▸ EXERCISE BRIEF:
Retype only what runs from the first line of the listing to the line holding "bm.to_mesh(me)", both included. Do not retype the pictures.
******************************
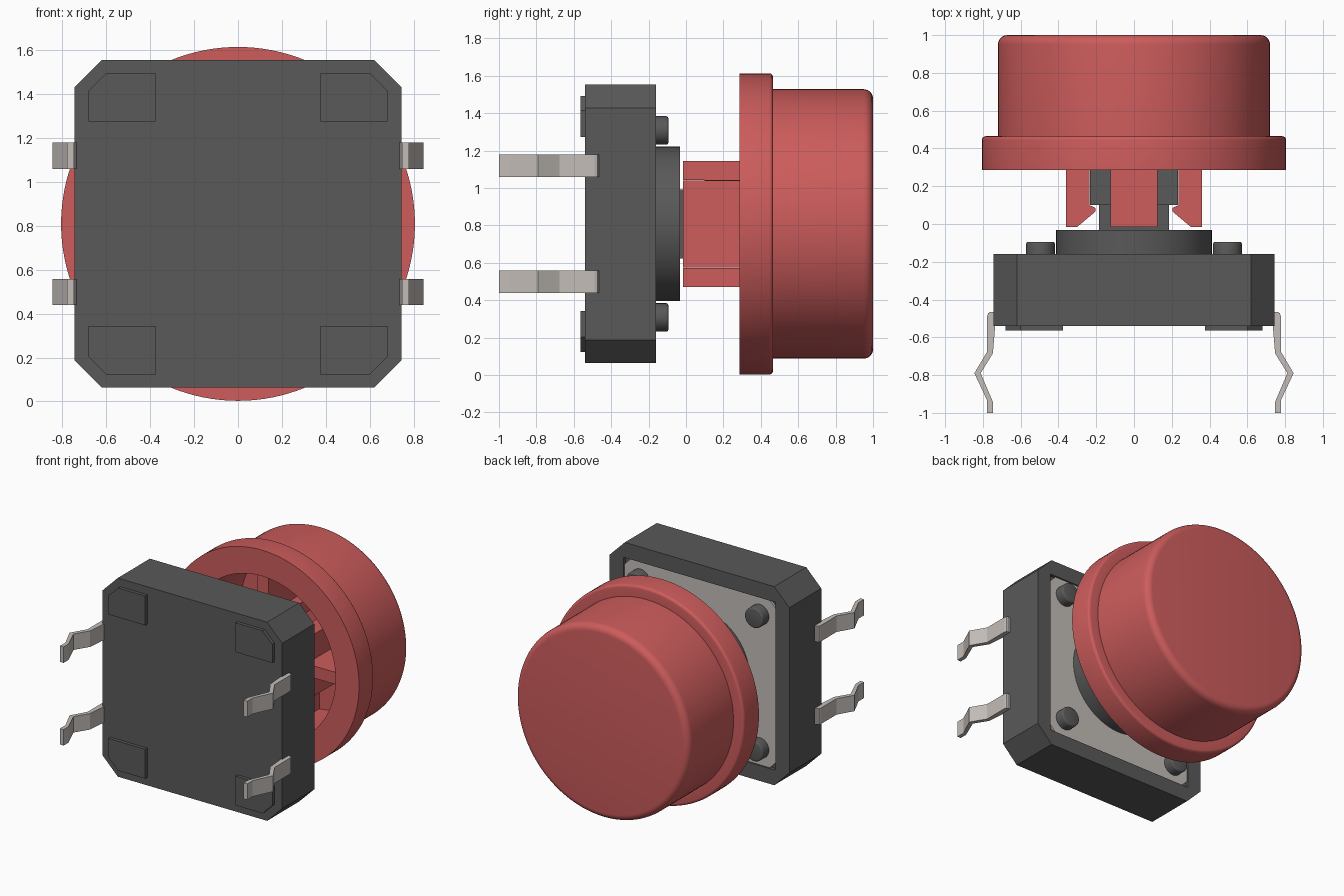
import bpy, bmesh, math
from mathutils import Vector

if "Cube" in bpy.data.objects:
    bpy.data.objects.remove(bpy.data.objects["Cube"], do_unlink=True)

CZ = 0.808  # height of the button axis


def material(name, rgb):
    m = bpy.data.materials.new(name)
    m.use_nodes = True
    m.diffuse_color = (*rgb, 1)
    m.node_tree.nodes["Principled BSDF"].inputs["Base Color"].default_value = (*rgb, 1)
    return m


RED = material("red plastic", (0.61, 0.107, 0.107))
GREY = material("dark grey plastic", (0.10, 0.10, 0.10))
METAL = material("pale metal", (0.546, 0.509, 0.479))


def finish(bm, name, mat, smooth=False):
    bmesh.ops.recalc_face_normals(bm, faces=bm.faces)
    me = bpy.data.meshes.new(name)
    bm.to_mesh(me)
    bm.free()
    me.materials.append(mat)
    ob = bpy.data.objects.new(name, me)
    bpy.context.collection.objects.link(ob)
    if smooth:
        bpy.ops.object.select_all(action='DESELECT')
        ob.select_set(True)
        bpy.context.view_layer.objects.active = ob
        bpy.ops.object.shade_smooth_by_angle(angle=math.radians(35))
    return ob


def prism(name, profile, lo, hi, axis, mat):
    """Extrude a profile: (x, z about the axis) along y, or (x, y) along z."""
    bm = bmesh.new()
    if axis == 'y':
        pts = [Vector((a, lo, b + CZ)) for a, b in profile]
        step = Vector((0, hi - lo, 0))
    else:
        pts = [Vector((a, b, lo + CZ)) for a, b in profile]
        step = Vector((0, 0, hi - lo))
    face = bm.faces.new([bm.verts.new(p) for p in pts])
    ext = bmesh.ops.extrude_face_region(bm, geom=[face])
    bmesh.ops.translate(bm, vec=step, verts=[v for v in ext["geom"] if isinstance(v, bmesh.types.BMVert)])
    return finish(bm, name, mat)


def lathe(name, profile, mat, cx=0, cz=0, steps=96):
    """Revolve (radius, y) points about an axis parallel to y."""
    bm = bmesh.new()
    verts = [bm.verts.new((r, y, 0)) for r, y in profile]
    edges = [bm.edges.new(p) for p in zip(verts, verts[1:])]
    bmesh.ops.spin(bm, geom=verts + edges, cent=(0, 0, 0), axis=(0, 1, 0),
                   angle=math.tau, steps=steps, use_merge=True)
    bmesh.ops.remove_doubles(bm, verts=bm.verts, dist=1e-5)
    bmesh.ops.translate(bm, vec=(cx, 0, cz + CZ), verts=bm.verts)
    return finish(bm, name, mat, True)


def rect(x0, x1, z0, z1):
    return [(x0, z0), (x1, z0), (x1, z1), (x0, z1)]


def octagon(h, c):
    k = h - c
    return [(h, -k), (h, k), (k, h), (-k, h), (-h, k), (-h, -k), (-k, -h), (k, -h)]


def arc(r, y, rad, n=6):
    """Rounded outer corner ending at radius r and depth y."""
    return [(r - rad + rad * math.cos(t * math.pi / 2 / n),
             y - rad + rad * math.sin(t * math.pi / 2 / n)) for t in range(n + 1)]


# Housing with a square recess in the back
body = prism("housing", octagon(0.745, 0.125), -0.54, -0.16, 'y', GREY)
cutter = prism("recess_cutter", rect(-0.63, 0.63, -0.63, 0.63), -0.185, -0.10, 'y', GREY)
cutter.hide_render = True
mod = body.modifiers.new("recess", 'BOOLEAN')
mod.operation, mod.object, mod.solver = 'DIFFERENCE', cutter, 'EXACT'
bpy.context.view_layer.objects.active = body
bpy.ops.object.modifier_apply(modifier="recess")
bpy.data.objects.remove(cutter, do_unlink=True)

# Metal cover plate
prism("cover_plate", octagon(0.628, 0.05), -0.19, -0.168, 'y', METAL)

# Corner posts, front feet and bent leads
foot = [(0.375, 0.465), (0.68, 0.465), (0.68, 0.605), (0.60, 0.685), (0.375, 0.685)]
lead = [(0.735, -0.465), (0.762, -0.465), (0.772, -0.472), (0.777, -0.488), (0.777, -0.675),
        (0.845, -0.79), (0.777, -0.935), (0.777, -1.0), (0.747, -1.0), (0.747, -0.942),
        (0.812, -0.79), (0.747, -0.685), (0.735, -0.54)]
for sx, side in ((1, "left"), (-1, "right")):
    for sz, level in ((1, "upper"), (-1, "lower")):
        tag = f"{level}_{side}"
        lathe("post_" + tag, [(0, -0.18), (0.076, -0.18)] + arc(0.076, -0.094, 0.012, 3) + [(0, -0.094)],
              GREY, sx * 0.495, sz * 0.5, 32)
        prism("foot_" + tag, [(sx * x, sz * z) for x, z in foot], -0.565, -0.535, 'y', GREY)
        prism("lead_" + tag, [(sx * x, y) for x, y in lead],
              sz * 0.31 - 0.06, sz * 0.31 + 0.06, 'z', METAL)

# Plunger: round collar, square neck and square head
lathe("plunger_collar", [(0, -0.18), (0.413, -0.18), (0.413, -0.032), (0, -0.032)], GREY)
prism("plunger_neck", rect(-0.185, 0.185, -0.185, 0.185), -0.04, 0.11, 'y', GREY)
prism("plunger_head", rect(-0.234, 0.234, -0.234, 0.234), 0.10, 0.55, 'y', GREY)

# Hollow cap with flange
lathe("cap", [(0, 0.90), (0.61, 0.90), (0.61, 0.285), (0.805, 0.285)] + arc(0.805, 0.465, 0.02, 4)
      + [(0.72, 0.465)] + arc(0.72, 1.0, 0.05) + [(0, 1.0)], RED, steps=128)

# Cap grips: hooked clips left and right, flat plates above and below, ribs to the wall
clip = [(0.236, 0.91), (0.236, 0.10), (0.205, 0.085), (0.205, 0.065), (0.30, -0.015),
        (0.36, -0.015), (0.36, 0.91)]
for s, side, level in ((1, "left", "upper"), (-1, "right", "lower")):
    prism("cap_clip_" + side, [(s * x, y) for x, y in clip], -0.232, 0.232, 'z', RED)
    prism("cap_plate_" + level, rect(-0.125, 0.125, s * 0.236, s * 0.336), -0.015, 0.91, 'y', RED)
    prism("cap_rib_" + side, rect(s * 0.35, s * 0.63, -0.045, 0.045), 0.295, 0.91, 'y', RED)
    prism("cap_rib_" + level, rect(-0.045, 0.045, s * 0.33, s * 0.63), 0.295, 0.91, 'y', RED)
******************************
▸ PROBLEM SOLUTION:
import bpy, bmesh, math
from mathutils import Vector

if "Cube" in bpy.data.objects:
    bpy.data.objects.remove(bpy.data.objects["Cube"], do_unlink=True)

CZ = 0.808  # height of the button axis


def material(name, rgb):
    m = bpy.data.materials.new(name)
    m.use_nodes = True
    m.diffuse_color = (*rgb, 1)
    m.node_tree.nodes["Principled BSDF"].inputs["Base Color"].default_value = (*rgb, 1)
    return m


RED = material("red plastic", (0.61, 0.107, 0.107))
GREY = material("dark grey plastic", (0.10, 0.10, 0.10))
METAL = material("pale metal", (0.546, 0.509, 0.479))


def finish(bm, name, mat, smooth=False):
    bmesh.ops.recalc_face_normals(bm, faces=bm.faces)
    me = bpy.data.meshes.new(name)
    bm.to_mesh(me)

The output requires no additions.